AIM OF THE EXERCISE. The exercise calls for every entry that follows to be repeated exactly.

RECORDS SHOWN.
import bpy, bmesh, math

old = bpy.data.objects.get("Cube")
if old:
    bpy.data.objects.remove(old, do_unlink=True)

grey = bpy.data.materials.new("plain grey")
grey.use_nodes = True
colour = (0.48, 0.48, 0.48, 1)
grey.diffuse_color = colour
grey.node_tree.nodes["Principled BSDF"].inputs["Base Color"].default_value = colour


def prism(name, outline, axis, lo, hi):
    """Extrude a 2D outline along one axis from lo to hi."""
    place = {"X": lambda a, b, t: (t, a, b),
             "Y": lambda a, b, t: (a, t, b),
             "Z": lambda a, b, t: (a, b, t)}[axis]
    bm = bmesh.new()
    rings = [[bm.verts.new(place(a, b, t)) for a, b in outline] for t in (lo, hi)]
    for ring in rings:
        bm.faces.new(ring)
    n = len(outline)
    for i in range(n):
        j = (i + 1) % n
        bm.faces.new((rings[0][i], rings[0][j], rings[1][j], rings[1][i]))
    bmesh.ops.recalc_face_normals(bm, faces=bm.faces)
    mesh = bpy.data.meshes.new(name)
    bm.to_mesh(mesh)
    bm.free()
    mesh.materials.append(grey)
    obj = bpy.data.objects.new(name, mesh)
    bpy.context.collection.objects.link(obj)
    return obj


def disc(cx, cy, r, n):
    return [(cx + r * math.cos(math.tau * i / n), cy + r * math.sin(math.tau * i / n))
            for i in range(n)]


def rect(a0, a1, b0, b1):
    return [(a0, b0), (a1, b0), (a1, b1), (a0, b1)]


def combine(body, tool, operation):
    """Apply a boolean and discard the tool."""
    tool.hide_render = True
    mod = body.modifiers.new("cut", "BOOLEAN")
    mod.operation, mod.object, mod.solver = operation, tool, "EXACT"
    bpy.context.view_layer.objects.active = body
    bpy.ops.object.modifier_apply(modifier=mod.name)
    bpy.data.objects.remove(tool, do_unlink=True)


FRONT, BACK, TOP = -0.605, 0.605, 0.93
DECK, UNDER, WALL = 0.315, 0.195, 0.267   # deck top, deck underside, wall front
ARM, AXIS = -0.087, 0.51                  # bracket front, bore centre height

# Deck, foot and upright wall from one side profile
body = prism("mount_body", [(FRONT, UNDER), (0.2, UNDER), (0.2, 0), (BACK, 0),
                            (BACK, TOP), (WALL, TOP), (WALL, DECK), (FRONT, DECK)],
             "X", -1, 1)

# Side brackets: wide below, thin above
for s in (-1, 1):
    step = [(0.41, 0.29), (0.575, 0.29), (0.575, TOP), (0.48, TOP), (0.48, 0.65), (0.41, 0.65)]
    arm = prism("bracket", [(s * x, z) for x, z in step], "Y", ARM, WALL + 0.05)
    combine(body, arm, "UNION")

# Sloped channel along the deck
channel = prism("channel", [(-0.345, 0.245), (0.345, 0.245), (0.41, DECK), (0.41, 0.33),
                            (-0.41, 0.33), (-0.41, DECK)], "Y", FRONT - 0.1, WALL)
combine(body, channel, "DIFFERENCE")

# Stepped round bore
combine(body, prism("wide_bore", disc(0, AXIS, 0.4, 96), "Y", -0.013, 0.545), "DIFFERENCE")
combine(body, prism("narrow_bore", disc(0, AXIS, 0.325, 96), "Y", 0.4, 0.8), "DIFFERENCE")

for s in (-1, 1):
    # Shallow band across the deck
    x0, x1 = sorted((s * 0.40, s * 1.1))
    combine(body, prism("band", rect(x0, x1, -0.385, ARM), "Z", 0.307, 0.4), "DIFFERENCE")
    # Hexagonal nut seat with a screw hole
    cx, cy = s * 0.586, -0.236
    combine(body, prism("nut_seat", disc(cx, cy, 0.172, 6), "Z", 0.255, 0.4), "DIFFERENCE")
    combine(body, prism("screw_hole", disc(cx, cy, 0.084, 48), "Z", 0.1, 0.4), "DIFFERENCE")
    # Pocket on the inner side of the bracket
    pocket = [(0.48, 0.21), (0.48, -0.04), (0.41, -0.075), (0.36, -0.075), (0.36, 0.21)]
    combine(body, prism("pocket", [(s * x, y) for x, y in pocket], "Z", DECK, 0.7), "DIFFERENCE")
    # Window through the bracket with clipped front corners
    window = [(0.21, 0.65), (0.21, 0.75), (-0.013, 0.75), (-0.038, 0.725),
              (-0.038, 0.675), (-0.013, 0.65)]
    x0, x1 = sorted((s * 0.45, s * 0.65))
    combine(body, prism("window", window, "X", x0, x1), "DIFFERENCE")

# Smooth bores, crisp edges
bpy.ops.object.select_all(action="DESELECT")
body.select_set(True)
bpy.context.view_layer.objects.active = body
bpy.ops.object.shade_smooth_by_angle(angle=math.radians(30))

RESULT.
import bpy, bmesh, math

old = bpy.data.objects.get("Cube")
if old:
    bpy.data.objects.remove(old, do_unlink=True)

grey = bpy.data.materials.new("plain grey")
grey.use_nodes = True
colour = (0.48, 0.48, 0.48, 1)
grey.diffuse_color = colour
grey.node_tree.nodes["Principled BSDF"].inputs["Base Color"].default_value = colour


def prism(name, outline, axis, lo, hi):
    """Extrude a 2D outline along one axis from lo to hi."""
    place = {"X": lambda a, b, t: (t, a, b),
             "Y": lambda a, b, t: (a, t, b),
             "Z": lambda a, b, t: (a, b, t)}[axis]
    bm = bmesh.new()
    rings = [[bm.verts.new(place(a, b, t)) for a, b in outline] for t in (lo, hi)]
    for ring in rings:
        bm.faces.new(ring)
    n = len(outline)
    for i in range(n):
        j = (i + 1) % n
        bm.faces.new((rings[0][i], rings[0][j], rings[1][j], rings[1][i]))
    bmesh.ops.recalc_face_normals(bm, faces=bm.faces)
    mesh = bpy.data.meshes.new(name)
    bm.to_mesh(mesh)
    bm.free()
    mesh.materials.append(grey)
    obj = bpy.data.objects.new(name, mesh)
    bpy.context.collection.objects.link(obj)
    return obj


def disc(cx, cy, r, n):
    return [(cx + r * math.cos(math.tau * i / n), cy + r * math.sin(math.tau * i / n))
            for i in range(n)]


def rect(a0, a1, b0, b1):
    return [(a0, b0), (a1, b0), (a1, b1), (a0, b1)]


def combine(body, tool, operation):
    """Apply a boolean and discard the tool."""
    tool.hide_render = True
    mod = body.modifiers.new("cut", "BOOLEAN")
    mod.operation, mod.object, mod.solver = operation, tool, "EXACT"
    bpy.context.view_layer.objects.active = body
    bpy.ops.object.modifier_apply(modifier=mod.name)
    bpy.data.objects.remove(tool, do_unlink=True)


FRONT, BACK, TOP = -0.605, 0.605, 0.93
DECK, UNDER, WALL = 0.315, 0.195, 0.267   # deck top, deck underside, wall front
ARM, AXIS = -0.087, 0.51                  # bracket front, bore centre height

# Deck, foot and upright wall from one side profile
body = prism("mount_body", [(FRONT, UNDER), (0.2, UNDER), (0.2, 0), (BACK, 0),
                            (BACK, TOP), (WALL, TOP), (WALL, DECK), (FRONT, DECK)],
             "X", -1, 1)

# Side brackets: wide below, thin above
for s in (-1, 1):
    step = [(0.41, 0.29), (0.575, 0.29), (0.575, TOP), (0.48, TOP), (0.48, 0.65), (0.41, 0.65)]
    arm = prism("bracket", [(s * x, z) for x, z in step], "Y", ARM, WALL + 0.05)
    combine(body, arm, "UNION")

# Sloped channel along the deck
channel = prism("channel", [(-0.345, 0.245), (0.345, 0.245), (0.41, DECK), (0.41, 0.33),
                            (-0.41, 0.33), (-0.41, DECK)], "Y", FRONT - 0.1, WALL)
combine(body, channel, "DIFFERENCE")

# Stepped round bore
combine(body, prism("wide_bore", disc(0, AXIS, 0.4, 96), "Y", -0.013, 0.545), "DIFFERENCE")
combine(body, prism("narrow_bore", disc(0, AXIS, 0.325, 96), "Y", 0.4, 0.8), "DIFFERENCE")

for s in (-1, 1):
    # Shallow band across the deck
    x0, x1 = sorted((s * 0.40, s * 1.1))
    combine(body, prism("band", rect(x0, x1, -0.385, ARM), "Z", 0.307, 0.4), "DIFFERENCE")
    # Hexagonal nut seat with a screw hole
    cx, cy = s * 0.586, -0.236
    combine(body, prism("nut_seat", disc(cx, cy, 0.172, 6), "Z", 0.255, 0.4), "DIFFERENCE")
    combine(body, prism("screw_hole", disc(cx, cy, 0.084, 48), "Z", 0.1, 0.4), "DIFFERENCE")
    # Pocket on the inner side of the bracket
    pocket = [(0.48, 0.21), (0.48, -0.04), (0.41, -0.075), (0.36, -0.075), (0.36, 0.21)]
    combine(body, prism("pocket", [(s * x, y) for x, y in pocket], "Z", DECK, 0.7), "DIFFERENCE")
    # Window through the bracket with clipped front corners
    window = [(0.21, 0.65), (0.21, 0.75), (-0.013, 0.75), (-0.038, 0.725),
              (-0.038, 0.675), (-0.013, 0.65)]
    x0, x1 = sorted((s * 0.45, s * 0.65))
    combine(body, prism("window", window, "X", x0, x1), "DIFFERENCE")

# Smooth bores, crisp edges
bpy.ops.object.select_all(action="DESELECT")
body.select_set(True)
bpy.context.view_layer.objects.active = body
bpy.ops.object.shade_smooth_by_angle(angle=math.radians(30))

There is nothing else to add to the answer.